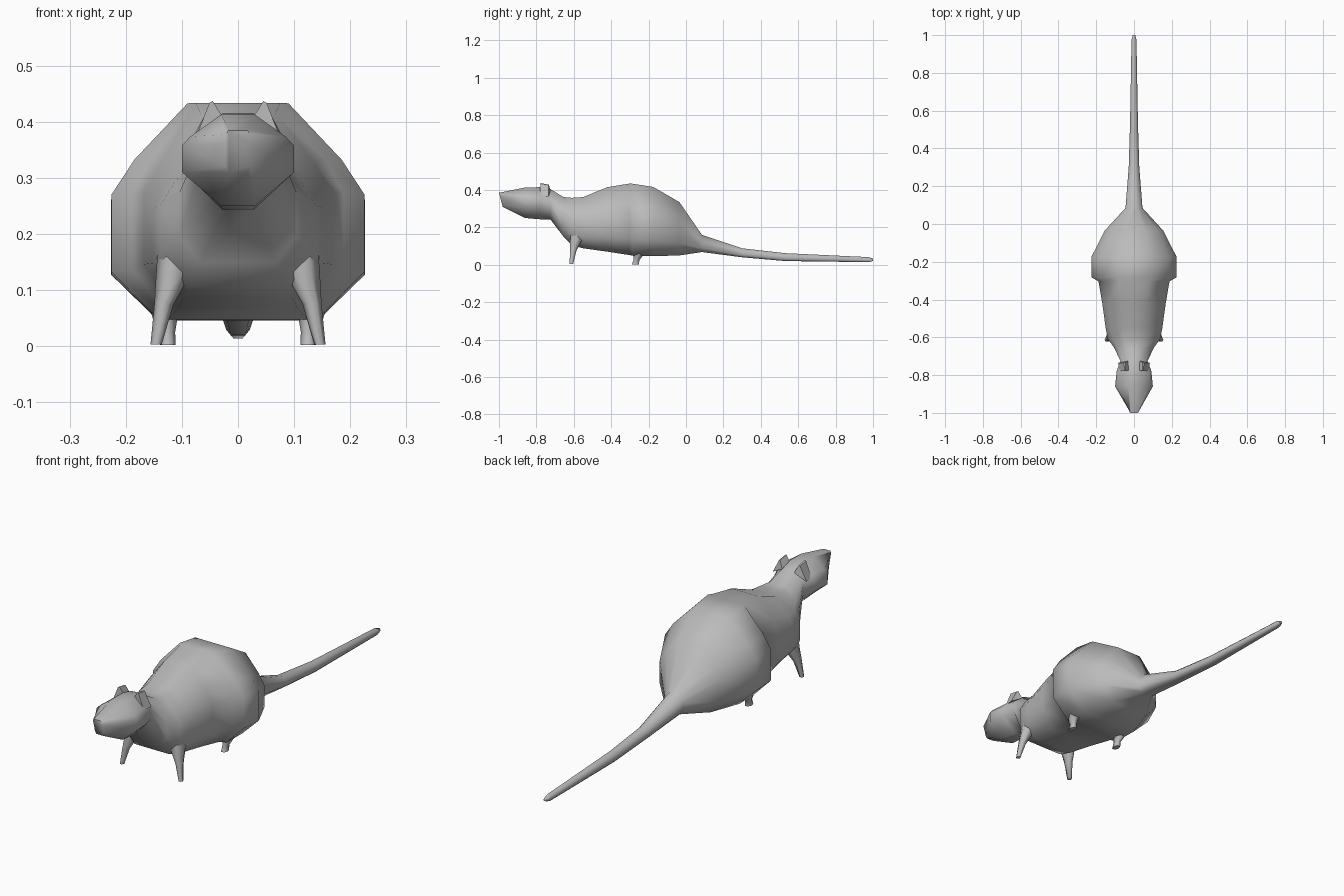
import bpy, bmesh, math
from mathutils import Vector

if "Cube" in bpy.data.objects:
    bpy.data.objects.remove(bpy.data.objects["Cube"])

fur = bpy.data.materials.new("grey_fur")
fur.diffuse_color = (0.5, 0.5, 0.5, 1)
fur.use_nodes = True
fur.node_tree.nodes["Principled BSDF"].inputs["Base Color"].default_value = fur.diffuse_color


def make(name, rings, angle=60):
    """Skin a list of equal-sized point rings and cap both ends."""
    bm = bmesh.new()
    loops = [[bm.verts.new(p) for p in r] for r in rings]
    n = len(loops[0])
    for a, b in zip(loops, loops[1:]):
        for i in range(n):
            j = (i + 1) % n
            bm.faces.new((a[i], a[j], b[j], b[i]))
    bm.faces.new(loops[0])
    bm.faces.new(loops[-1][::-1])
    bmesh.ops.recalc_face_normals(bm, faces=bm.faces)
    me = bpy.data.meshes.new(name)
    bm.to_mesh(me)
    bm.free()
    me.materials.append(fur)
    ob = bpy.data.objects.new(name, me)
    bpy.context.collection.objects.link(ob)
    bpy.ops.object.select_all(action='DESELECT')
    ob.select_set(True)
    bpy.context.view_layer.objects.active = ob
    bpy.ops.object.shade_smooth_by_angle(angle=math.radians(angle))
    return ob


# Half cross-sections: (share of half width, share of height), top to bottom
HEAD = [(.3, 1), (.85, .76), (1, .66), (1, .37), (.3, 0)]
BODY = [(.4, 1), (.82, .74), (1, .58), (1, .22), (.63, 0)]
NOSE = [(.75, 1), (1, .9), (1, .7), (1, .15), (.75, 0)]


def section(shape, y, zb, zt, w, lean=0):
    half = [(x * w, y + lean * (1 - t), zb + t * (zt - zb)) for x, t in shape]
    return half + [(-x, yy, z) for x, yy, z in reversed(half)]


# Head, body and tail in one skin: y, bottom z, top z, half width
head = [(-.86, .25, .413, .1), (-.78, .243, .415, .092), (-.725, .243, .405, .072)]
body = [(-.655, .15, .362, .105), (-.61, .105, .358, .138), (-.55, .088, .362, .15),
        (-.42, .07, .415, .168), (-.303, .052, .434, .188), (-.283, .048, .433, .225),
        (-.175, .046, .416, .226), (-.035, .05, .335, .155), (.085, .068, .16, .045)]
tail = [(.3, .04, .088, .028), (.53, .02, .062, .021), (.975, .014, .041, .013),
        (1, .02, .033, .007)]
make("head_body_tail",
     [section(NOSE, -1, .31, .385, .022, .02)]
     + [section(HEAD, *r) for r in head]
     + [section(BODY, *r) for r in body + tail], 75)


def limb(name, stations, side, sides=6):
    """Tapered limb: stations are (x, y, z, x radius, y radius)."""
    rings = []
    for x, y, z, rx, ry in stations:
        rings.append([(side * (x + rx * math.cos(i * math.tau / sides)),
                       y + ry * math.sin(i * math.tau / sides), z)
                      for i in range(sides)])
    make(name, rings, 75)


for side, tag in ((1, "right"), (-1, "left")):
    limb("front_leg_" + tag, [(.105, -.575, .22, .035, .045), (.115, -.588, .13, .031, .036),
                              (.132, -.603, .075, .017, .02), (.146, -.613, .003, .01, .011)], side)
    limb("hind_leg_" + tag, [(.13, -.23, .11, .04, .05), (.13, -.255, .05, .022, .03),
                             (.125, -.265, .025, .013, .018), (.125, -.27, .002, .014, .022)], side)
    # Ear: a thin folded wedge leaning outward
    base = [(.025, -.775, .405), (.078, -.78, .365), (.084, -.735, .365), (.03, -.725, .395)]
    tip = [(.045, -.777, .437), (.051, -.779, .434), (.052, -.735, .426), (.046, -.733, .428)]
    make("ear_" + tag, [[(side * x, y, z) for x, y, z in r] for r in (base, tip)], 30)
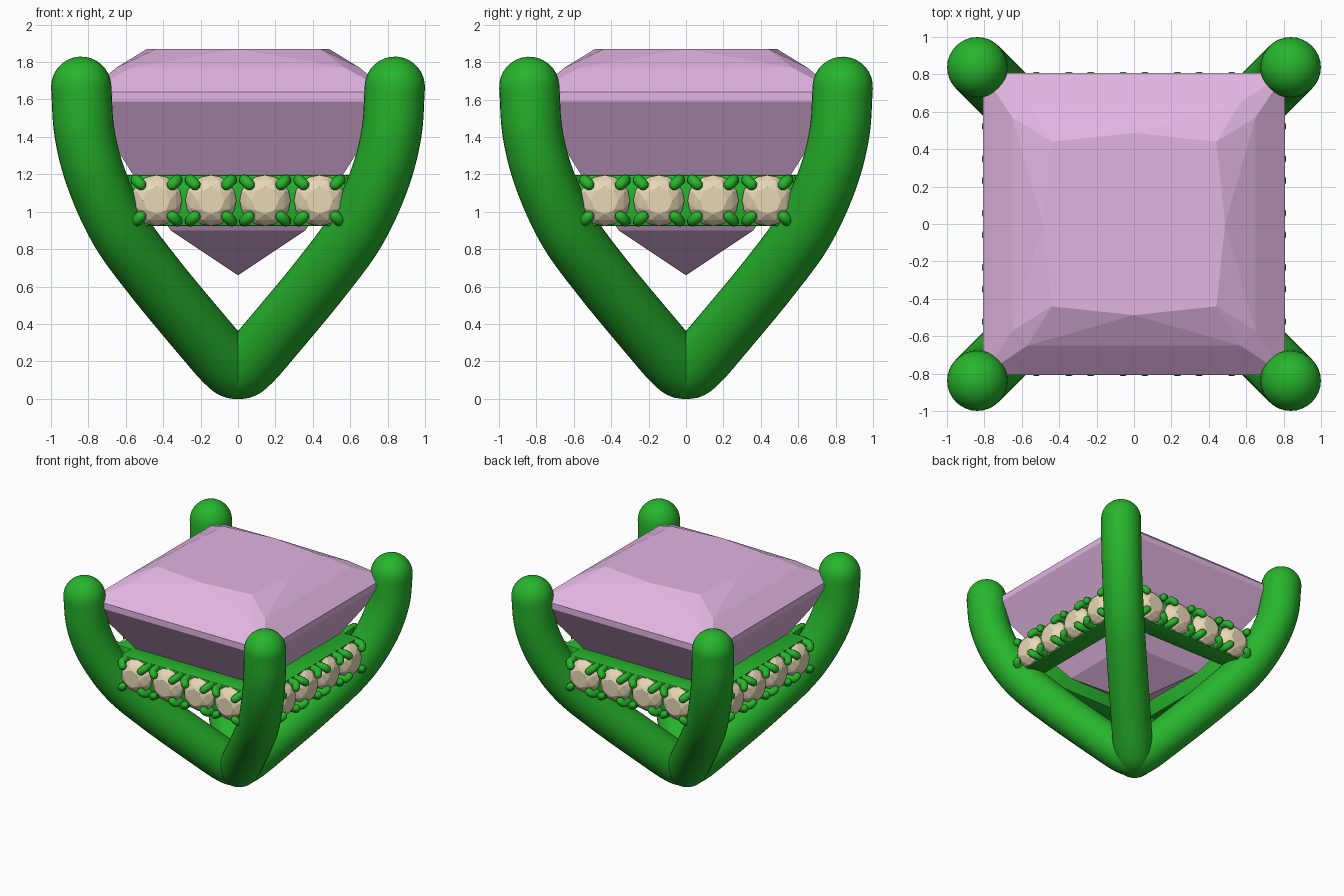
import bpy, bmesh, math
from mathutils import Vector, Matrix

if "Cube" in bpy.data.objects:
    bpy.data.objects.remove(bpy.data.objects["Cube"])


def material(name, rgb):
    m = bpy.data.materials.new(name)
    m.diffuse_color = (*rgb, 1)
    m.use_nodes = True
    m.node_tree.nodes["Principled BSDF"].inputs["Base Color"].default_value = m.diffuse_color
    return m


GREEN = material("green metal", (0.02, 0.46, 0.025))
PINK = material("pink gem", (0.76, 0.46, 0.76))
CREAM = material("cream gem", (0.80, 0.68, 0.46))


def finish(bm, name, mat, smooth=None):
    bmesh.ops.recalc_face_normals(bm, faces=bm.faces)
    me = bpy.data.meshes.new(name)
    bm.to_mesh(me)
    bm.free()
    me.materials.append(mat)
    ob = bpy.data.objects.new(name, me)
    bpy.context.collection.objects.link(ob)
    if smooth:
        bpy.ops.object.select_all(action='DESELECT')
        ob.select_set(True)
        bpy.context.view_layer.objects.active = ob
        bpy.ops.object.shade_smooth_by_angle(angle=math.radians(smooth))
    return ob


def spline(pts, n):
    # Catmull-Rom samples through the points
    p = [2 * pts[0] - pts[1]] + pts + [2 * pts[-1] - pts[-2]]
    out = []
    for i in range(1, len(p) - 2):
        a, b, c, d = p[i - 1:i + 3]
        for k in range(n):
            t = k / n
            out.append(0.5 * (2 * b + (c - a) * t + (2 * a - 5 * b + 4 * c - d) * t * t
                              + (3 * b - a - 3 * c + d) * t ** 3))
    return out + [pts[-1]]


def tube(bm, pts, r, normal, segs, steps, cap=5):
    # round-ended tube along a planar path
    path = spline([Vector(p) for p in pts], steps)
    tans = [(path[min(i + 1, len(path) - 1)] - path[max(i - 1, 0)]).normalized()
            for i in range(len(path))]
    ang = [math.pi / 2 * k / cap * 0.98 for k in range(1, cap + 1)]
    st = [(path[0] - tans[0] * r * math.sin(a), tans[0], r * math.cos(a)) for a in reversed(ang)]
    st += [(p, t, r) for p, t in zip(path, tans)]
    st += [(path[-1] + tans[-1] * r * math.sin(a), tans[-1], r * math.cos(a)) for a in ang]
    rings = []
    for p, t, rad in st:
        v = t.cross(normal).normalized()
        rings.append([bm.verts.new(p + rad * (normal * math.cos(w) + v * math.sin(w)))
                      for w in (2 * math.pi * j / segs for j in range(segs))])
    for a, b in zip(rings, rings[1:]):
        for j in range(segs):
            k = (j + 1) % segs
            bm.faces.new((a[j], a[k], b[k], b[j]))
    bm.faces.new(rings[0])
    bm.faces.new(rings[-1])


def hull(bm, pts):
    vs = [bm.verts.new(p) for p in pts]
    res = bmesh.ops.convex_hull(bm, input=vs)
    junk = {g for g in res["geom_interior"] + res["geom_unused"]
            if isinstance(g, bmesh.types.BMVert)}
    bmesh.ops.delete(bm, geom=list(junk), context='VERTS')


# Two crossing V-shaped prong pairs
half = [(0.06, 0.19), (0.2, 0.35), (0.44, 0.64), (0.63, 0.9), (0.755, 1.17), (0.82, 1.42), (0.838, 1.668)]
prof = [(-x, z) for x, z in reversed(half)] + [(0, 0.16)] + half
for name, s in (("prong_pair_a", 1), ("prong_pair_b", -1)):
    bm = bmesh.new()
    tube(bm, [(x, s * x, z) for x, z in prof], 0.161, Vector((1, -s, 0)).normalized(), 32, 8, 8)
    finish(bm, name, GREEN, 60)

# Square centre gem
bm = bmesh.new()
pts = [(0, 0, 0.66)]
for sx in (-1, 1):
    for sy in (-1, 1):
        for h, z in ((0.44, 1.87), (0.808, 1.64), (0.808, 1.59), (0.55, 1.18), (0.36, 0.9)):
            pts.append((sx * h, sy * h, z))
        pts += [(sx * 0.57, sy * 0.65, 1.77), (sx * 0.65, sy * 0.57, 1.77)]
    pts += [(sx * 0.487, 0, 1.87), (0, sx * 0.487, 1.87)]
hull(bm, pts)
bmesh.ops.dissolve_limit(bm, angle_limit=0.01, verts=bm.verts, edges=bm.edges)
finish(bm, "centre_gem", PINK)


def accent_points(cx, cz):
    # small round brilliant whose table faces -y
    out = [(cx, -0.60, cz)]
    for n, r, y, off in ((16, 0.136, -0.715, 0), (16, 0.136, -0.73, 0),
                         (8, 0.112, -0.765, 0.5), (8, 0.072, -0.79, 0)):
        for k in range(n):
            a = 2 * math.pi * (k + off) / n
            out.append((cx + r * math.cos(a), y, cz + r * math.sin(a)))
    return out


# One jewelled rail per side, turned around the centre
for i, side in enumerate(("front", "right", "back", "left")):
    turn = Matrix.Rotation(i * math.pi / 2, 4, 'Z')
    rail, stones, claws = bmesh.new(), bmesh.new(), bmesh.new()
    bmesh.ops.create_cube(rail, size=1, matrix=Matrix.Translation((0, -0.63, 1.06))
                          @ Matrix.Diagonal((1.17, 0.17, 0.275, 1)))
    bmesh.ops.bevel(rail, geom=rail.edges[:], offset=0.012, segments=2, affect='EDGES', profile=0.5)
    for cx in (-0.435, -0.145, 0.145, 0.435):
        one = bmesh.new()
        hull(one, accent_points(cx, 1.06))
        tmp = bpy.data.meshes.new("tmp")
        one.to_mesh(tmp)
        one.free()
        stones.from_mesh(tmp)
        bpy.data.meshes.remove(tmp)
        # four hooked claws around each stone
        for sx in (-1, 1):
            for sz in (-1, 1):
                path = [(cx + sx * d, y, 1.06 + sz * d) for d, y in
                        ((0.108, -0.66), (0.11, -0.74), (0.104, -0.772), (0.085, -0.785))]
                tube(claws, path, 0.03, Vector((sx, 0, -sz)).normalized(), 10, 2, 3)
    for bm, part, mat, sm in ((rail, "rail", GREEN, 40), (stones, "accent_stones", CREAM, None),
                              (claws, "claws", GREEN, 60)):
        bm.transform(turn)
        finish(bm, f"{side}_{part}", mat, sm)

┄┄┄┄┄┄┄┄┄┄┄┄┄┄┄┄┄┄┄┄

• **EXERCISE INSTRUCTIONS**
Every line above that holds the word "range" should be copied out.

• **TASK RESULT**
        for i in range(n):
                      for i in range(sides)])
    for i in range(1, len(p) - 2):
        for k in range(n):
            for i in range(len(path))]
    ang = [math.pi / 2 * k / cap * 0.98 for k in range(1, cap + 1)]
                      for w in (2 * math.pi * j / segs for j in range(segs))])
        for j in range(segs):
        for k in range(n):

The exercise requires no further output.